-------- DATA EXCERPTS --------

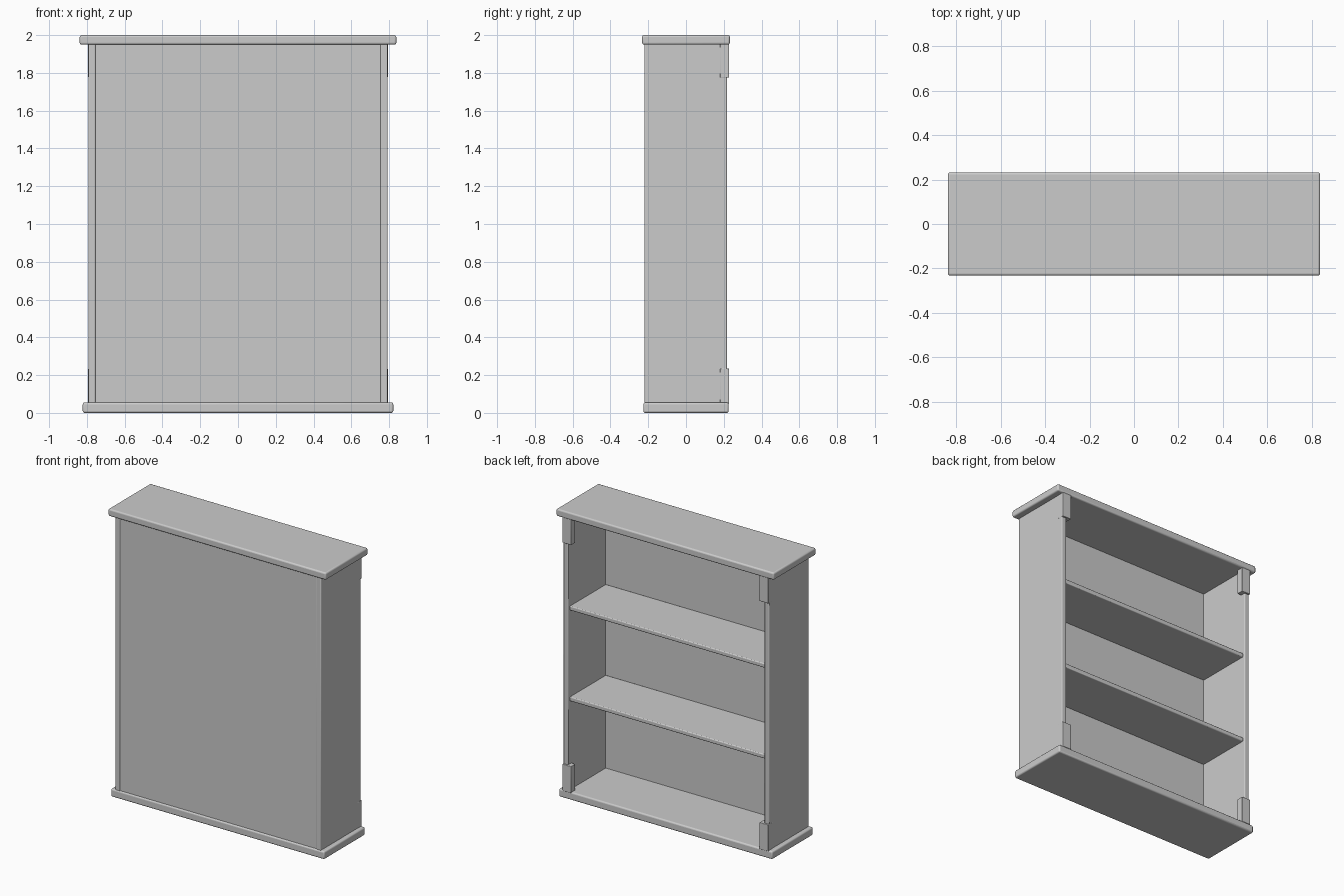
import bpy

if "Cube" in bpy.data.objects:
    bpy.data.objects.remove(bpy.data.objects["Cube"])


def board(name, x, y, z, bevel=0.0):
    """Box from (min, max) ranges, with optional softened edges."""
    bpy.ops.mesh.primitive_cube_add(size=1, location=[(a + b) / 2 for a, b in (x, y, z)])
    ob = bpy.context.object
    ob.name = name
    ob.dimensions = [b - a for a, b in (x, y, z)]
    bpy.ops.object.transform_apply(location=False, rotation=False, scale=True)
    if bevel:
        mod = ob.modifiers.new("soft_edges", 'BEVEL')
        mod.width = bevel
        mod.segments = 3
        bpy.ops.object.shade_smooth_by_angle()
    return ob


def pair(name, x, y, z, bevel=0.0):
    """A right-hand board and its mirrored left-hand twin."""
    board("right_" + name, x, y, z, bevel)
    board("left_" + name, (-x[1], -x[0]), y, z, bevel)


# top and base slabs
board("top_slab", (-0.838, 0.838), (-0.232, 0.232), (1.95, 2.0), 0.01)
board("base_slab", (-0.822, 0.822), (-0.226, 0.226), (0.0, 0.055), 0.01)

# side panels and the large closing panel
pair("side_panel", (0.755, 0.792), (-0.22, 0.217), (0.05, 1.955), 0.006)
board("back_panel", (-0.757, 0.757), (-0.216, -0.196), (0.05, 1.955))

# corner blocks at the open side
pair("upper_block", (0.725, 0.793), (0.18, 0.228), (1.775, 1.955), 0.003)
pair("lower_block", (0.725, 0.793), (0.18, 0.228), (0.05, 0.235), 0.003)

# shelves dividing the interior in three
for i in (1, 2):
    z = 0.055 + i * (1.95 - 0.055) / 3
    board(f"shelf_{i}", (-0.757, 0.757), (-0.198, 0.2), (z - 0.015, z + 0.015), 0.006)
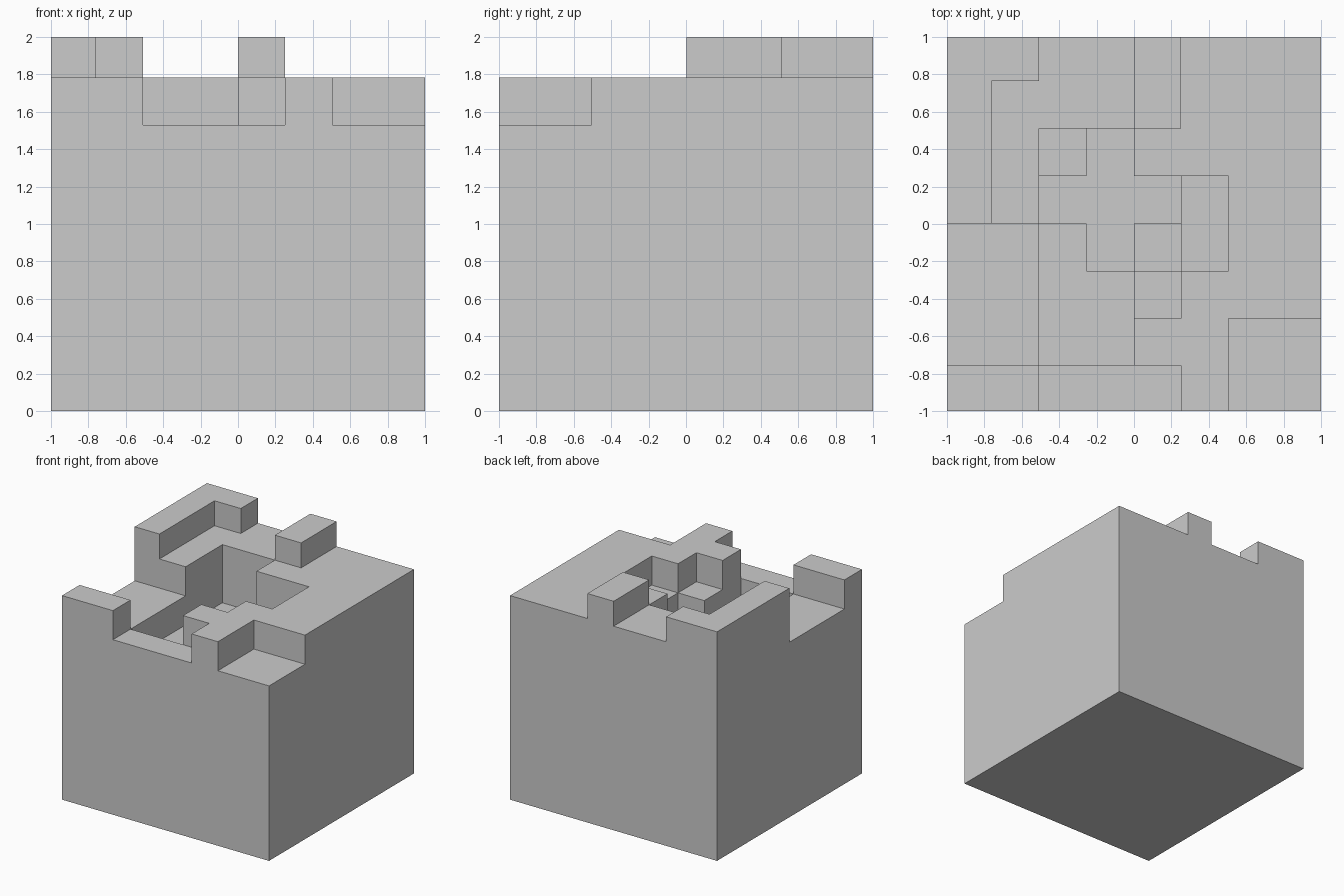
import bpy, bmesh

if "Cube" in bpy.data.objects:
    bpy.data.objects.remove(bpy.data.objects["Cube"])

# Stepped block: terrace level per grid cell, back row first, left to right
TERRACES = ["44334333",
            "43334333",
            "43103333",
            "43000233",
            "22101233",
            "22112333",
            "22113322",
            "33222322"]
STEP = 0.2535
XS = [-1.0] + [k * STEP - 0.001 for k in range(-3, 4)] + [1.0]
YS = [-1.0] + [k * STEP + 0.003 for k in range(-3, 4)] + [1.0]
ZS = [0.0, 1.02, 1.274, 1.528, 1.782, 2.0]
LINES = (XS, YS, ZS)
rows = TERRACES[::-1]


def solid(c):
    i, j, k = c
    return 0 <= i < 8 and 0 <= j < 8 and 0 <= k <= int(rows[j][i])


bm = bmesh.new()
cache = {}


def vert(c):
    if c not in cache:
        cache[c] = bm.verts.new([LINES[a][c[a]] for a in range(3)])
    return cache[c]


# Skin every filled cell where it meets empty space
for i in range(8):
    for j in range(8):
        for k in range(5):
            if not solid((i, j, k)):
                continue
            for axis in range(3):
                for side in (0, 1):
                    near = [i, j, k]
                    near[axis] += 2 * side - 1
                    if solid(near):
                        continue
                    u, v = (axis + 1) % 3, (axis + 2) % 3
                    ring = []
                    for du, dv in ((0, 0), (1, 0), (1, 1), (0, 1)):
                        c = [i, j, k]
                        c[axis] += side
                        c[u] += du
                        c[v] += dv
                        ring.append(vert(tuple(c)))
                    bm.faces.new(ring if side else ring[::-1])

# Merge coplanar faces into clean terraces
bmesh.ops.dissolve_limit(bm, angle_limit=0.01, verts=bm.verts[:], edges=bm.edges[:])
mesh = bpy.data.meshes.new("terraced_block")
bm.to_mesh(mesh)
bm.free()
bpy.context.collection.objects.link(bpy.data.objects.new("terraced_block", mesh))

--------

[PROBLEM TO WORK ON] Restate word for word only the lines above from the line containing "(1.95, 2.0), 0.01)" to the line containing "(0.05, 0.235), 0.003)", both of them included.

[FINISHED EXERCISE]
board("top_slab", (-0.838, 0.838), (-0.232, 0.232), (1.95, 2.0), 0.01)
board("base_slab", (-0.822, 0.822), (-0.226, 0.226), (0.0, 0.055), 0.01)

# side panels and the large closing panel
pair("side_panel", (0.755, 0.792), (-0.22, 0.217), (0.05, 1.955), 0.006)
board("back_panel", (-0.757, 0.757), (-0.216, -0.196), (0.05, 1.955))

# corner blocks at the open side
pair("upper_block", (0.725, 0.793), (0.18, 0.228), (1.775, 1.955), 0.003)
pair("lower_block", (0.725, 0.793), (0.18, 0.228), (0.05, 0.235), 0.003)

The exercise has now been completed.